In 2013, $43 billion was spent on content marketing. In 2014, 71% of marketers are planning to significantly increase their spend, according to Curata’s fourth annual benchmark study. With some companies spending as much as 40% of the marketing communications budget on content marketing, getting the most bang for your marketing buck is essential.
The easiest way to do that is to give people what they want. It means being concise, unique and compelling. All of which translates to a simple content marketing mantra — be visual.
After all, our brains process visual content faster. Stories that use compelling visuals are more easily understood and remembered. And visuals help trigger emotions.
Facebook, YouTube and Twitter are the biggest social media sites now, but sites and services like Pinterest, Instagram, Flickr, Vimeo, Tumblr and Slideshare are growing exponentially.
Because of this, many brands are discovering more exposure on social media than on their own website. Consider Skittles as an example. According to Comscore, their website attracted 23,000 unique US visitors in March 2012 while their Facebook page had 320,000 visitors — a 14-fold increase over Skittles.com. It’s now very common for brands to rack up more page views on Facebook than their own site.
According to Facebook, successful posts are visual. Photo albums, pictures and videos get 180%, 120%, and 100% more engagement respectively. That is why Facebook is rolling out video ads that play in users’ news feeds.
People are 44% more likely to engage with content on social media that contains pictures, according to Hubspot. It translates into sales too.
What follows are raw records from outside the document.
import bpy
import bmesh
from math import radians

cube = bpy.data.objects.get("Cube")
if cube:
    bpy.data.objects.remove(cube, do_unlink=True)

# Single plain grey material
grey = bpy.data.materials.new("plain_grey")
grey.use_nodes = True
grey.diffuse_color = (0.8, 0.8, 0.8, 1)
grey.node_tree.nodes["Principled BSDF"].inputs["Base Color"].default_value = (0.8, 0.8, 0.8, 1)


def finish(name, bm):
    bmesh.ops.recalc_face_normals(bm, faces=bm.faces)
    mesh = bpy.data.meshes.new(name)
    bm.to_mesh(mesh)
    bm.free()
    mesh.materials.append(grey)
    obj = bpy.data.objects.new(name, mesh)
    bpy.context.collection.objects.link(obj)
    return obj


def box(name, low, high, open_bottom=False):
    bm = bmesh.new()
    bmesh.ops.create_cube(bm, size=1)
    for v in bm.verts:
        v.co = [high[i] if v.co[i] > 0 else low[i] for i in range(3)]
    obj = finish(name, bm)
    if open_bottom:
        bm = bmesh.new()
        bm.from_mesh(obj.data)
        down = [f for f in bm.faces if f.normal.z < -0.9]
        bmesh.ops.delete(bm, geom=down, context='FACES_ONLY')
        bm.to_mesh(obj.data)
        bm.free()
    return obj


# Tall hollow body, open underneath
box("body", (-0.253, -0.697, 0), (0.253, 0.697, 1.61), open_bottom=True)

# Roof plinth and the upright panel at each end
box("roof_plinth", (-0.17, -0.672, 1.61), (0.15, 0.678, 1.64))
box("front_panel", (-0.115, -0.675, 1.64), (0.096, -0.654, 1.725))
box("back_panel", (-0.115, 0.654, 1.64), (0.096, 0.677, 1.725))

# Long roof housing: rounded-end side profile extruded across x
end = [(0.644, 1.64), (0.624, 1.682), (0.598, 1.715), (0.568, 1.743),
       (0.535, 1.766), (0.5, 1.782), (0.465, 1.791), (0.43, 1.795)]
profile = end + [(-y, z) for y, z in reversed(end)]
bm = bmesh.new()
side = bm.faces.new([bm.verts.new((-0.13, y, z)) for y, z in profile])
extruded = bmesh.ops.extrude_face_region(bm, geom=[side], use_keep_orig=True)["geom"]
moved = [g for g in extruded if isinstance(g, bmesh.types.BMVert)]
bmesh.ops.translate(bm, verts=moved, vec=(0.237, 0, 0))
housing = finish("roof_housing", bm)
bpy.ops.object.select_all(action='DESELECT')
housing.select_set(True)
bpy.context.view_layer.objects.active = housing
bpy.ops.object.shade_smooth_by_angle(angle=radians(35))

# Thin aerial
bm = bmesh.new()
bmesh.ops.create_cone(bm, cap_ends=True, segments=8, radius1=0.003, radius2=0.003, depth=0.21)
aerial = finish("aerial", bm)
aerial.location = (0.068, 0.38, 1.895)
Customers are 51% more likely to make a purchase after “liking a brand on Facebook”. Pinterest drives sales directly from its website — of people with Pinterest accounts, 21% have purchased an item after seeing it on Pinterest.
And it’s not just consumers — the more multimedia you include in your press materials the more likely they will be looked at, according to a PR Newswire Data analysis of more than 10,000 press releases. Press releases with photos and video have a 48% increase over just a text only release.